» EXERCISE INSTRUCTIONS
Return every line from the one with "a plan outline" through the one with "bmesh.ops.translate(bm, verts=moved, vec=(0, 0, z1", inclusive, exactly as it appears below.

» DATA IN THIS EXERCISE
·····

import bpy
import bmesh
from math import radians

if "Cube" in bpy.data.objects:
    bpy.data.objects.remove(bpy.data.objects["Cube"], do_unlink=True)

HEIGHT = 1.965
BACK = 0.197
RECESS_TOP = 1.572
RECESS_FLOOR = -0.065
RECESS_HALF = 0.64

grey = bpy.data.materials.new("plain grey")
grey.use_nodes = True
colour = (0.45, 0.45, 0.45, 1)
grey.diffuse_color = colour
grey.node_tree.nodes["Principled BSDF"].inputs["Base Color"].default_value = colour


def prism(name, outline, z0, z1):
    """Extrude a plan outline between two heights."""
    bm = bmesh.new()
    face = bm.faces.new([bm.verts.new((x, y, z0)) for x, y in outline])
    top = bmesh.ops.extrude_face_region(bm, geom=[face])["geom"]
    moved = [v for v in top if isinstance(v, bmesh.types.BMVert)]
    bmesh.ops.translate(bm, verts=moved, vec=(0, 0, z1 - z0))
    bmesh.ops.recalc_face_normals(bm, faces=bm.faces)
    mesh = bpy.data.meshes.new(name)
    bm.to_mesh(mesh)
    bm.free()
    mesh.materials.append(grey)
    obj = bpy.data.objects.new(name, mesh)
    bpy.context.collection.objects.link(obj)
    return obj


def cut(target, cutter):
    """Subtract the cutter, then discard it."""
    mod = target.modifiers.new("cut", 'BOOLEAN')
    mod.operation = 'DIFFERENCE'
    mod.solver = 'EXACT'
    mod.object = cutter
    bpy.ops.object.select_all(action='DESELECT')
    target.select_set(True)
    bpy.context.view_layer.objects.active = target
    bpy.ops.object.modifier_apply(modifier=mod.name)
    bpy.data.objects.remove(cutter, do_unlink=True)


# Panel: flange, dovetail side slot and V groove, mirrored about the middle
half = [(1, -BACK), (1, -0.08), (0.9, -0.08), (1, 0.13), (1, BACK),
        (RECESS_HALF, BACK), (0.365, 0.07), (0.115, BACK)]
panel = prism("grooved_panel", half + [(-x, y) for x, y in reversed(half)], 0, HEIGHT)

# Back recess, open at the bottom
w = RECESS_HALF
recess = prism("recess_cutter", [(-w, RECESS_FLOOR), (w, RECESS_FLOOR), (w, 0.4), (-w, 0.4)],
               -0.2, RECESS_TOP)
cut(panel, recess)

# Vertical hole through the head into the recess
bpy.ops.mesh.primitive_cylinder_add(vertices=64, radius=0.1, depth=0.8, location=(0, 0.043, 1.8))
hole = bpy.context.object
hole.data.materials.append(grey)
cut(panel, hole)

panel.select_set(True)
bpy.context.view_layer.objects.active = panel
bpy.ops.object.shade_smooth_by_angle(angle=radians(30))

·····

» WRITTEN RESPONSE
    """Extrude a plan outline between two heights."""
    bm = bmesh.new()
    face = bm.faces.new([bm.verts.new((x, y, z0)) for x, y in outline])
    top = bmesh.ops.extrude_face_region(bm, geom=[face])["geom"]
    moved = [v for v in top if isinstance(v, bmesh.types.BMVert)]
    bmesh.ops.translate(bm, verts=moved, vec=(0, 0, z1 - z0))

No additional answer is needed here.